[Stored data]
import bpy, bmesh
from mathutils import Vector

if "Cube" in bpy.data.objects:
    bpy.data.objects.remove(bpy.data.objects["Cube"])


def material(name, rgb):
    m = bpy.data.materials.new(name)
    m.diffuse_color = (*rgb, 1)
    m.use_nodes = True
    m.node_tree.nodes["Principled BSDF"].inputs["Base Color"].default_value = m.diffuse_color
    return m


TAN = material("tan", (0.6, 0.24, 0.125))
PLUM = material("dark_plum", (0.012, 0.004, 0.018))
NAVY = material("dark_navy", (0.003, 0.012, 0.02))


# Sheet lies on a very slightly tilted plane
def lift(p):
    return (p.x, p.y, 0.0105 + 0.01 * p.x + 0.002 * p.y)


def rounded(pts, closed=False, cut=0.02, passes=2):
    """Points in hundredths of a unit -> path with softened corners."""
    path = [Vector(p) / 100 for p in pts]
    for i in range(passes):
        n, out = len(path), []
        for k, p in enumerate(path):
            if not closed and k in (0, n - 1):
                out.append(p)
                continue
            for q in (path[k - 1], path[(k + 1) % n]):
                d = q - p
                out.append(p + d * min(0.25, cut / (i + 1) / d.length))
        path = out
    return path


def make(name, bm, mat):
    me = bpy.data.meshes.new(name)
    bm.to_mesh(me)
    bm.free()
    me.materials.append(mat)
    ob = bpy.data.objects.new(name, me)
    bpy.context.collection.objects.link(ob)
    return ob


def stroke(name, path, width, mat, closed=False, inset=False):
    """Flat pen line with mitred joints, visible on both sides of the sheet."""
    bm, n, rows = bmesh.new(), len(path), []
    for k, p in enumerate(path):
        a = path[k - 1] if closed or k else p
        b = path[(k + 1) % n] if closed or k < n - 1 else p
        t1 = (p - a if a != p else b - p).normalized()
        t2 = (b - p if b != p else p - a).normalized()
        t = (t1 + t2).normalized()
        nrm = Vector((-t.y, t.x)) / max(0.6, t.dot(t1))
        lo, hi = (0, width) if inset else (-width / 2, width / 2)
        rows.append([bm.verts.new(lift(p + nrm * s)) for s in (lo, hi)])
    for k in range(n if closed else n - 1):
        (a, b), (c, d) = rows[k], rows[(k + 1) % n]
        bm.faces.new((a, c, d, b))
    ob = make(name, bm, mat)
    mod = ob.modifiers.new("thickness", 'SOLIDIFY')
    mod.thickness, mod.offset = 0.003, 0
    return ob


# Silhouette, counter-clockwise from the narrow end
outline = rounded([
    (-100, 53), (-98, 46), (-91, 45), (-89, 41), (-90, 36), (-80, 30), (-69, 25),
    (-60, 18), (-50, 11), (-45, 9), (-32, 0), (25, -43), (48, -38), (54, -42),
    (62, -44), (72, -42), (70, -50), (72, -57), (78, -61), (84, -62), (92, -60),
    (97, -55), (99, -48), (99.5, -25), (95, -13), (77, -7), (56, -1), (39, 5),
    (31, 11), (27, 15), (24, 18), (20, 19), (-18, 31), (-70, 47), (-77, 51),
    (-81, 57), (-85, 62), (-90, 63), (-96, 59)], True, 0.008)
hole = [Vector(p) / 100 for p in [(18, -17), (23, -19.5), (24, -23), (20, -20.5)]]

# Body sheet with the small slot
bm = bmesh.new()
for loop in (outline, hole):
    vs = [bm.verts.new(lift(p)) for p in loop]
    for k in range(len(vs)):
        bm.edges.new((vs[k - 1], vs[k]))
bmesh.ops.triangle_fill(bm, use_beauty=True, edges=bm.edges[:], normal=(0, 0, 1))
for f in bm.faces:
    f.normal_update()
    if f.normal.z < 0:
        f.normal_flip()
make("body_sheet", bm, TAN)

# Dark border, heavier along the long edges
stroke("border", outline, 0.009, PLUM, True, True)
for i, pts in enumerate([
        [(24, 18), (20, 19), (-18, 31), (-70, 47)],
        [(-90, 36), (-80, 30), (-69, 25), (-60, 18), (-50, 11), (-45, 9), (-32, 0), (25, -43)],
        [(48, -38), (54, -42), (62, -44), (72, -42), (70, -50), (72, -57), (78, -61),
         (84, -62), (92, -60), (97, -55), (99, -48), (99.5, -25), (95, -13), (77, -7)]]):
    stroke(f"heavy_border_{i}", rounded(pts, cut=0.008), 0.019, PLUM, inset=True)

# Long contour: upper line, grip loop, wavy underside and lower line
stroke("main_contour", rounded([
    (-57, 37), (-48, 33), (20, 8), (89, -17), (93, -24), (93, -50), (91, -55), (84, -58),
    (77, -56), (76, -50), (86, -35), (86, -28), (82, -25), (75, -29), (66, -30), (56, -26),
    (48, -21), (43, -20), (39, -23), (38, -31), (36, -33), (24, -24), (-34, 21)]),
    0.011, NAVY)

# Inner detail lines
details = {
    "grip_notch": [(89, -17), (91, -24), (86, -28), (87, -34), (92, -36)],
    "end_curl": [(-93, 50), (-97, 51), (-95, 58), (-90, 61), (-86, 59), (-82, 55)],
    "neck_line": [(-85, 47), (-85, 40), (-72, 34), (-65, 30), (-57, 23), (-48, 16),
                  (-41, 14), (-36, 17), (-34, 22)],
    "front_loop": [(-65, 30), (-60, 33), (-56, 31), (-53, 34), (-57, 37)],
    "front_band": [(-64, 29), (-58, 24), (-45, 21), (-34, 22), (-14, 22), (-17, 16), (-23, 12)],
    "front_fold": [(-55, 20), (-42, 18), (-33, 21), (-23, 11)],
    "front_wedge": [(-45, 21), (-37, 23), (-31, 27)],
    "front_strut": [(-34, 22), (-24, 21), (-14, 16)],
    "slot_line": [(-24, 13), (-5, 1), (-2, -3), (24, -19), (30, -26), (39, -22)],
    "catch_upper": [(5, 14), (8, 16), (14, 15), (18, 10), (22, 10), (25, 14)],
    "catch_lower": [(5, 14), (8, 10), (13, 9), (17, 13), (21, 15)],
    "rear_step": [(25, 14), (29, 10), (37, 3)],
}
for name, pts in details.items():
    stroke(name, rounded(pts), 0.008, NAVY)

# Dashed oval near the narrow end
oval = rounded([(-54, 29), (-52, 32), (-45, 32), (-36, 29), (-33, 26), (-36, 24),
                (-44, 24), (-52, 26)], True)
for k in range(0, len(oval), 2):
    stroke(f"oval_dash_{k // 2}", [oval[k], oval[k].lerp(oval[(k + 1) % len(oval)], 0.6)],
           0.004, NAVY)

=== ASSIGNED TASK ===
Complete, exact output of the records is expected.

=== OUTPUT OF THE EXERCISE ===
import bpy, bmesh
from mathutils import Vector

if "Cube" in bpy.data.objects:
    bpy.data.objects.remove(bpy.data.objects["Cube"])


def material(name, rgb):
    m = bpy.data.materials.new(name)
    m.diffuse_color = (*rgb, 1)
    m.use_nodes = True
    m.node_tree.nodes["Principled BSDF"].inputs["Base Color"].default_value = m.diffuse_color
    return m


TAN = material("tan", (0.6, 0.24, 0.125))
PLUM = material("dark_plum", (0.012, 0.004, 0.018))
NAVY = material("dark_navy", (0.003, 0.012, 0.02))


# Sheet lies on a very slightly tilted plane
def lift(p):
    return (p.x, p.y, 0.0105 + 0.01 * p.x + 0.002 * p.y)


def rounded(pts, closed=False, cut=0.02, passes=2):
    """Points in hundredths of a unit -> path with softened corners."""
    path = [Vector(p) / 100 for p in pts]
    for i in range(passes):
        n, out = len(path), []
        for k, p in enumerate(path):
            if not closed and k in (0, n - 1):
                out.append(p)
                continue
            for q in (path[k - 1], path[(k + 1) % n]):
                d = q - p
                out.append(p + d * min(0.25, cut / (i + 1) / d.length))
        path = out
    return path


def make(name, bm, mat):
    me = bpy.data.meshes.new(name)
    bm.to_mesh(me)
    bm.free()
    me.materials.append(mat)
    ob = bpy.data.objects.new(name, me)
    bpy.context.collection.objects.link(ob)
    return ob


def stroke(name, path, width, mat, closed=False, inset=False):
    """Flat pen line with mitred joints, visible on both sides of the sheet."""
    bm, n, rows = bmesh.new(), len(path), []
    for k, p in enumerate(path):
        a = path[k - 1] if closed or k else p
        b = path[(k + 1) % n] if closed or k < n - 1 else p
        t1 = (p - a if a != p else b - p).normalized()
        t2 = (b - p if b != p else p - a).normalized()
        t = (t1 + t2).normalized()
        nrm = Vector((-t.y, t.x)) / max(0.6, t.dot(t1))
        lo, hi = (0, width) if inset else (-width / 2, width / 2)
        rows.append([bm.verts.new(lift(p + nrm * s)) for s in (lo, hi)])
    for k in range(n if closed else n - 1):
        (a, b), (c, d) = rows[k], rows[(k + 1) % n]
        bm.faces.new((a, c, d, b))
    ob = make(name, bm, mat)
    mod = ob.modifiers.new("thickness", 'SOLIDIFY')
    mod.thickness, mod.offset = 0.003, 0
    return ob


# Silhouette, counter-clockwise from the narrow end
outline = rounded([
    (-100, 53), (-98, 46), (-91, 45), (-89, 41), (-90, 36), (-80, 30), (-69, 25),
    (-60, 18), (-50, 11), (-45, 9), (-32, 0), (25, -43), (48, -38), (54, -42),
    (62, -44), (72, -42), (70, -50), (72, -57), (78, -61), (84, -62), (92, -60),
    (97, -55), (99, -48), (99.5, -25), (95, -13), (77, -7), (56, -1), (39, 5),
    (31, 11), (27, 15), (24, 18), (20, 19), (-18, 31), (-70, 47), (-77, 51),
    (-81, 57), (-85, 62), (-90, 63), (-96, 59)], True, 0.008)
hole = [Vector(p) / 100 for p in [(18, -17), (23, -19.5), (24, -23), (20, -20.5)]]

# Body sheet with the small slot
bm = bmesh.new()
for loop in (outline, hole):
    vs = [bm.verts.new(lift(p)) for p in loop]
    for k in range(len(vs)):
        bm.edges.new((vs[k - 1], vs[k]))
bmesh.ops.triangle_fill(bm, use_beauty=True, edges=bm.edges[:], normal=(0, 0, 1))
for f in bm.faces:
    f.normal_update()
    if f.normal.z < 0:
        f.normal_flip()
make("body_sheet", bm, TAN)

# Dark border, heavier along the long edges
stroke("border", outline, 0.009, PLUM, True, True)
for i, pts in enumerate([
        [(24, 18), (20, 19), (-18, 31), (-70, 47)],
        [(-90, 36), (-80, 30), (-69, 25), (-60, 18), (-50, 11), (-45, 9), (-32, 0), (25, -43)],
        [(48, -38), (54, -42), (62, -44), (72, -42), (70, -50), (72, -57), (78, -61),
         (84, -62), (92, -60), (97, -55), (99, -48), (99.5, -25), (95, -13), (77, -7)]]):
    stroke(f"heavy_border_{i}", rounded(pts, cut=0.008), 0.019, PLUM, inset=True)

# Long contour: upper line, grip loop, wavy underside and lower line
stroke("main_contour", rounded([
    (-57, 37), (-48, 33), (20, 8), (89, -17), (93, -24), (93, -50), (91, -55), (84, -58),
    (77, -56), (76, -50), (86, -35), (86, -28), (82, -25), (75, -29), (66, -30), (56, -26),
    (48, -21), (43, -20), (39, -23), (38, -31), (36, -33), (24, -24), (-34, 21)]),
    0.011, NAVY)

# Inner detail lines
details = {
    "grip_notch": [(89, -17), (91, -24), (86, -28), (87, -34), (92, -36)],
    "end_curl": [(-93, 50), (-97, 51), (-95, 58), (-90, 61), (-86, 59), (-82, 55)],
    "neck_line": [(-85, 47), (-85, 40), (-72, 34), (-65, 30), (-57, 23), (-48, 16),
                  (-41, 14), (-36, 17), (-34, 22)],
    "front_loop": [(-65, 30), (-60, 33), (-56, 31), (-53, 34), (-57, 37)],
    "front_band": [(-64, 29), (-58, 24), (-45, 21), (-34, 22), (-14, 22), (-17, 16), (-23, 12)],
    "front_fold": [(-55, 20), (-42, 18), (-33, 21), (-23, 11)],
    "front_wedge": [(-45, 21), (-37, 23), (-31, 27)],
    "front_strut": [(-34, 22), (-24, 21), (-14, 16)],
    "slot_line": [(-24, 13), (-5, 1), (-2, -3), (24, -19), (30, -26), (39, -22)],
    "catch_upper": [(5, 14), (8, 16), (14, 15), (18, 10), (22, 10), (25, 14)],
    "catch_lower": [(5, 14), (8, 10), (13, 9), (17, 13), (21, 15)],
    "rear_step": [(25, 14), (29, 10), (37, 3)],
}
for name, pts in details.items():
    stroke(name, rounded(pts), 0.008, NAVY)

# Dashed oval near the narrow end
oval = rounded([(-54, 29), (-52, 32), (-45, 32), (-36, 29), (-33, 26), (-36, 24),
                (-44, 24), (-52, 26)], True)
for k in range(0, len(oval), 2):
    stroke(f"oval_dash_{k // 2}", [oval[k], oval[k].lerp(oval[(k + 1) % len(oval)], 0.6)],
           0.004, NAVY)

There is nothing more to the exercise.